Today, professional and working-class communities are largely segregated from each other, leading to growing ignorance of how “the other half of America” thinks and lives. The recent pandemic exacerbated this divide: while professionals work from home with their laptops, many working-class men and women have borne the pain of exposure to contagion, longer hours for “essential work,” or mass layoffs. Moreover, many leaders in the “faith and work” movement have emphasized the power to “change the world,” yet have unintentionally focused on influencing the powerful rather than everyday laborers.
In a time of growing class divide and partisan politics, pastors are searching for new ways to reach working-class communities, business leaders are struggling to hire — and understand — the labor that staff the low-wage jobs in their companies, and a wide range of professionals have a heightened desire to address the growing inequities in American life, from racial to socio-economic. Increasingly, working-class men and women themselves are feeling left behind and longing simply for respect.
God of the Second Shift: Vocation, the Working Class, and the Power of the Gospel to Heal the Growing Divides in America, developed from the second most-read Christianity Today cover story of 2018, is written for Christians concerned with the growing disparities in our culture, and who wonder if volunteering and donations alone can heal the chasm. Haanen begins by taking an honest look at modern American society, the growing opportunity gap in the last 50 years, and how 20th-century Church history parallels the current crisis. Second, the author explores how reframing our theology — from the doctrines of creation and fall to the doctrine of vocation — is a necessary precursor to widespread engagement by the Church. Finally, Haanen explores the power of the Body of Christ — women and men in diverse industries from finance to philanthropy to education — can work together to overcome a deep-rooted, systemic issue.

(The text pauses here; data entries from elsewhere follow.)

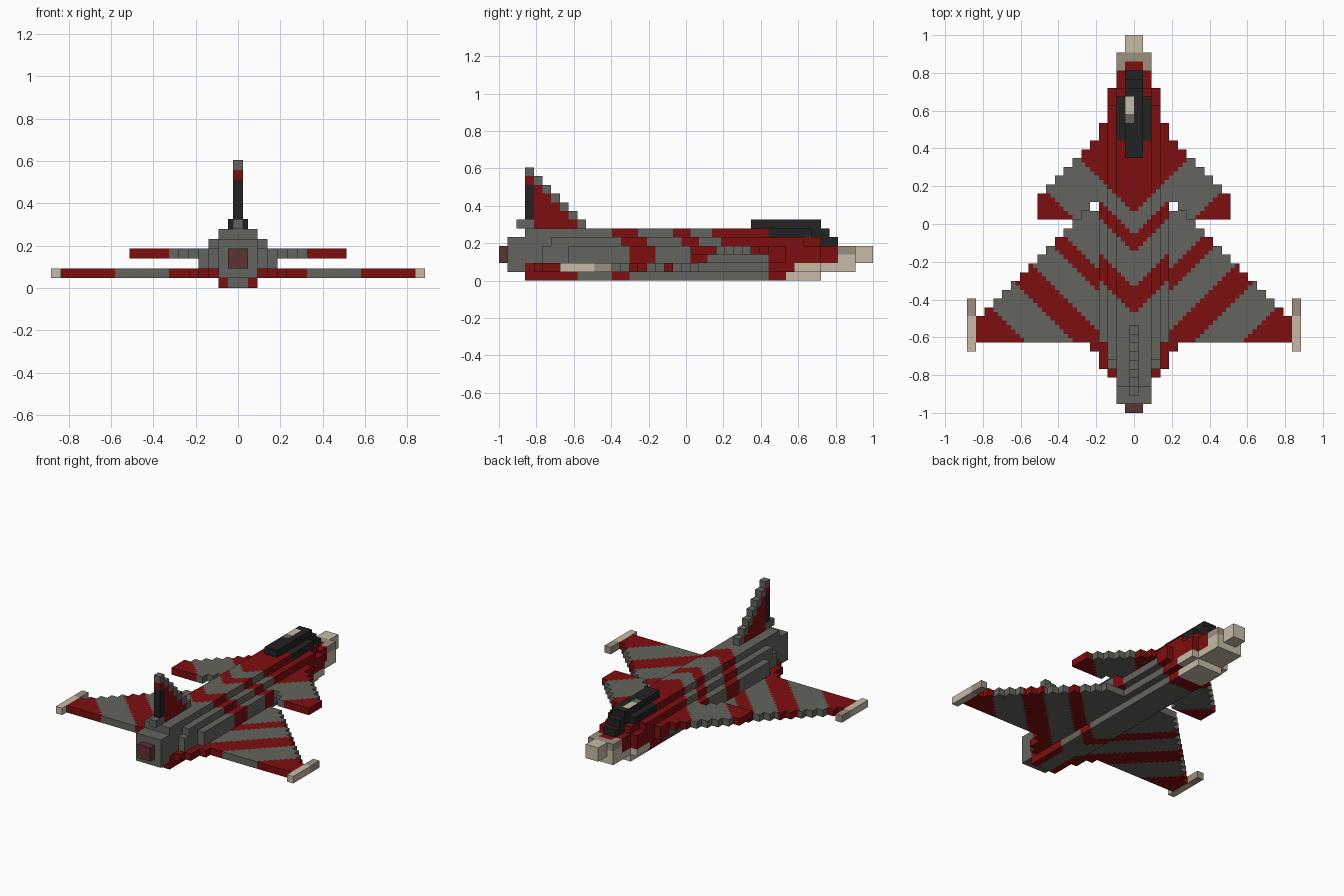
import bpy, bmesh

if "Cube" in bpy.data.objects:
    bpy.data.objects.remove(bpy.data.objects["Cube"])

V = 2 / 43          # one block; all part sizes below are in blocks
H = V / 2           # paint grid: half a block

# Materials
COLOURS = {
    "grey": (0.127, 0.127, 0.112), "red": (0.21, 0.0045, 0.005),
    "cream": (0.58, 0.50, 0.39), "tan": (0.33, 0.275, 0.215),
    "black": (0.016, 0.016, 0.016), "burnt": (0.107, 0.034, 0.034),
}
NAMES = list(COLOURS)
MATS = []
for name, c in COLOURS.items():
    m = bpy.data.materials.new(name)
    m.diffuse_color = (*c, 1)
    m.use_nodes = True
    m.node_tree.nodes["Principled BSDF"].inputs["Base Color"].default_value = m.diffuse_color
    MATS.append(m)

taken = set()
parts = []


def box(cells, x0, x1, y0, y1, z0, z1, mirror=True):
    """Fill a box of half-block cells, mirrored across x when asked."""
    for i in range(round(x0 * 2), round(x1 * 2)):
        for j in range(round(y0 * 2), round(y1 * 2)):
            for k in range(round(z0 * 2), round(z1 * 2)):
                cells.add((i, j, k))
                if mirror:
                    cells.add((-1 - i, j, k))


def part(name, cells, rule):
    cells = cells - taken
    taken.update(cells)
    parts.append((name, cells, rule))


def build(name, cells, rule):
    """Skin the cells, leaving out faces shared with any part."""
    bm = bmesh.new()
    verts = {}

    def vert(p):
        if p not in verts:
            verts[p] = bm.verts.new((p[0] * H, p[1] * H, p[2] * H))
        return verts[p]

    for c in sorted(cells):
        for axis in range(3):
            for s in (0, 1):
                n = list(c)
                n[axis] += 1 if s else -1
                if tuple(n) in taken:
                    continue
                a, b = (axis + 1) % 3, (axis + 2) % 3
                quad = []
                for da, db in ((0, 0), (1, 0), (1, 1), (0, 1)):
                    p = list(c)
                    p[axis] += s
                    p[a] += da
                    p[b] += db
                    quad.append(vert(tuple(p)))
                f = bm.faces.new(quad if s else quad[::-1])
                x, y, z = ((q + 0.5) / 2 for q in c)
                f.material_index = NAMES.index(rule(x, y, z, axis == 2 and s == 1))
    me = bpy.data.meshes.new(name)
    bm.to_mesh(me)
    bm.free()
    for m in MATS:
        me.materials.append(m)
    bpy.context.collection.objects.link(bpy.data.objects.new(name, me))


# Paint rules: chevrons are bands of constant y - |x|
def body_paint(x, y, z, top):
    u = y - abs(x)
    if z < 1 and y > 11.5 or z < 2 and y > 12.5:
        return "cream"
    if z < 3:
        if y > 9.5:
            return "red"
    elif u > 1.2:
        return "red"
    if z > 2 and -3.4 < u < -1.4:
        return "red"
    if -10.4 < u < -7.4 and (z > 2 or u < -8.4):
        return "red"
    if z < 2 and abs(x) > 1 and -20.4 < u < -14.4:
        return "red"
    return "grey"


def wing_paint(x, y, z, top):
    u = y - abs(x)
    if u < -25.6 or -20.3 < u < -16.2 or -11.8 < u < -9:
        return "red"
    return "grey"


def canard_paint(x, y, z, top):
    u = y - abs(x)
    return "red" if u > 1.2 or u < -6 else "grey"


def fin_paint(x, y, z, top):
    lead = -11.5 - (int(z) - 6)
    if z > 12 or y > lead - 1 or (z < 7 and y < -17.5):
        return "grey"
    return "black" if y < -17.5 and z < 11 else "red"


def canopy_paint(x, y, z, top):
    if top and z > 6 and -1 < x < 0 and 11.5 < y < 14.5:
        return "cream" if y > 12.5 else "grey"
    return "black"


# Canopy
c = set()
box(c, 0, 1, 7.5, 15.5, 6, 7)
box(c, 0, 2, 9.5, 14.5, 5, 6)
box(c, 0, 1, 9.5, 16.5, 5, 6)
box(c, 0, 1, 15.5, 17.5, 4, 5)
part("canopy", c, canopy_paint)

# Nose cone
c = set()
box(c, 0, 1, 18.5, 21.5, 2, 4)
box(c, 0, 2, 17.5, 19.5, 1, 4)
box(c, 0, 1, 17.5, 18.5, 3, 4)
part("nose_cone", c, lambda x, y, z, top:
     "red" if abs(x) < 1 and y < 18.5 and z > 3
     else "tan" if z > 3 and y < 19.5 else "cream")

# Exhaust nozzle
c = set()
box(c, 0, 1, -21.5, -20.5, 2, 4)
part("exhaust", c, lambda *a: "burnt")

# Main delta wings, one strip per block of span
c = set()
for k in range(4, 19):
    front = min(7.5 - k, 1.5)
    rear = {4: -16.5, 5: -14.5}.get(k, -13.5)
    box(c, k - 1, k, rear, front, 1, 2)
box(c, 2, 3, -17.5, 1.5, 1, 2)
part("wings", c, wing_paint)

# Wing tip rails
c = set()
box(c, 18, 19, -14.5, -8.5, 1, 2)
part("wing_tip_rails", c, lambda x, y, z, top: "tan" if y > -10.5 else "cream")

# Fuselage, stacked in tiers
c = set()
for half, y0, y1, z0, z1 in (
        (2, -18.5, 15.5, 0, 1),
        (3, -17.5, 15.5, 1, 2),
        (2, -20.5, 17.5, 1, 4),
        (4, -13.5, 11.5, 2, 4),
        (3, -16.5, 15.5, 2, 4),
        (3, -15.5, 13.5, 4, 5),
        (2, -20.5, 15.5, 4, 5),
        (2, -18.5, 9.5, 5, 6)):
    box(c, 0, half, y0, y1, z0, z1)
part("fuselage", c, body_paint)

# Canard foreplanes
c = set()
for k in range(5, 12):
    rear = {5: 2.5, 6: 1.5}.get(k, 0.5)
    box(c, k - 1, k, rear, 14.5 - k, 3, 4)
part("canards", c, canard_paint)

# Tail fin, stepped leading edge
c = set()
for r in range(6, 13):
    box(c, 0, 0.5, -19.5 if r == 6 else -18.5, -11.5 - (r - 6), r, r + 1)
part("tail_fin", c, fin_paint)

for p in parts:
    build(*p)
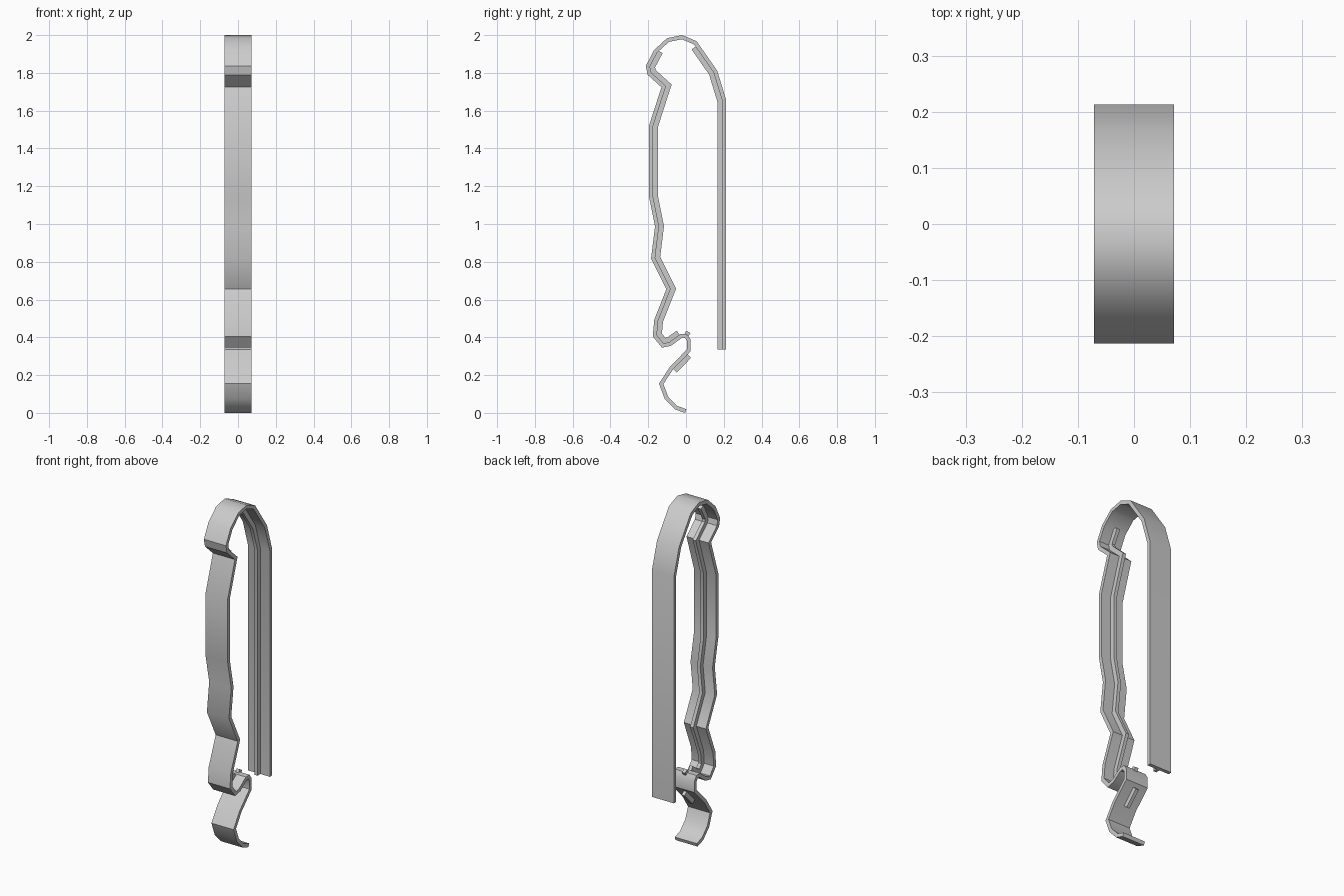
import bpy, bmesh
from mathutils import Vector

if "Cube" in bpy.data.objects:
    bpy.data.objects.remove(bpy.data.objects["Cube"])

# Outer face of the bent strip as (y, z): leg bottom, arch, wavy front, hook, curl
PATH = [(0.213, 0.335), (0.213, 1.655), (0.165, 1.812), (0.056, 1.968), (-0.02, 2.0),
        (-0.10, 1.984), (-0.17, 1.92), (-0.213, 1.836), (-0.203, 1.79), (-0.130, 1.724),
        (-0.196, 1.52), (-0.196, 1.146), (-0.164, 0.987), (-0.185, 0.818), (-0.104, 0.655),
        (-0.168, 0.493), (-0.176, 0.405), (-0.127, 0.345), (-0.08, 0.355), (-0.022, 0.397),
        (-0.006, 0.397), (0.004, 0.382), (0.004, 0.335), (-0.085, 0.244), (-0.143, 0.155),
        (-0.113, 0.075), (-0.058, 0.018), (-0.005, 0.0)]
THICK, RIB = 0.021, 0.047


def offset(pts, d):
    """Shift a polyline to the left of its travel with mitred corners."""
    pts = [Vector(p) for p in pts]
    normals = []
    for a, b in zip(pts, pts[1:]):
        t = (b - a).normalized()
        normals.append(Vector((-t.y, t.x)))
    out = []
    for i, p in enumerate(pts):
        n0, n1 = normals[max(i - 1, 0)], normals[min(i, len(normals) - 1)]
        out.append(p + (n0 + n1) * (d / (1 + n0.dot(n1))))
    return out


def band(name, pts, near, far, width):
    """Solid band following a path between two offsets."""
    bm = bmesh.new()
    rings = []
    for a, b in zip(offset(pts, near), offset(pts, far)):
        rings.append([bm.verts.new((x, p.x, p.y)) for x, p in
                      ((-width / 2, a), (width / 2, a), (width / 2, b), (-width / 2, b))])
    for r, s in zip(rings, rings[1:]):
        for i in range(4):
            j = (i + 1) % 4
            bm.faces.new((r[i], r[j], s[j], s[i]))
    bm.faces.new(rings[0])
    bm.faces.new(rings[-1][::-1])
    bmesh.ops.recalc_face_normals(bm, faces=bm.faces)
    mesh = bpy.data.meshes.new(name)
    bm.to_mesh(mesh)
    bm.free()
    ob = bpy.data.objects.new(name, mesh)
    bpy.context.collection.objects.link(ob)
    bpy.ops.object.select_all(action='DESELECT')
    ob.select_set(True)
    bpy.context.view_layer.objects.active = ob
    bpy.ops.object.shade_smooth_by_angle(angle=0.6)
    return ob


# Main bent strip
band("clip_strip", PATH, 0, THICK, 0.142)

# Narrow stiffening ribs along the inner face
ribs = {
    "leg_rib": PATH[:3] + [(0.068, 1.951)],
    "front_rib": [(-0.165, 1.927)] + PATH[7:20],
    "hook_nub": [(-0.022, 0.395), (0.0, 0.382)],
    "hook_rib": [(-0.007, 0.324), (-0.082, 0.247)],
}
for name, pts in ribs.items():
    band(name, pts, THICK * 0.8, RIB, 0.02)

God of the Second Shift makes a valuable contribution at the intersection between secular books on class, Christian books on poverty, and “faith and work” books that generally overlook working-class motivations. God of the Second Shift gives readers an integrated vision of work, business, and social justice rooted in Christ’s love. The author draws together extensive research, dozens of personal interviews, and theological reflection to help readers understand, respect, and serve working-class congregants, neighbors, and coworkers.
“God of the Second Shift,” says Seattle Pacific University business professor Kenman Wong, referring to the 2018 cover story, “is starting to have a similar impact to Every Good Endeavor when it came out.” God of the Second Shift promises to shift the conversation around faith and work from influencing the powerful to the power of the gospel to heal the growing divides splitting America.
Exclusively for DIFW readers, we’re offering a free download of the original Christianity Today cover story. Please fill out the form below.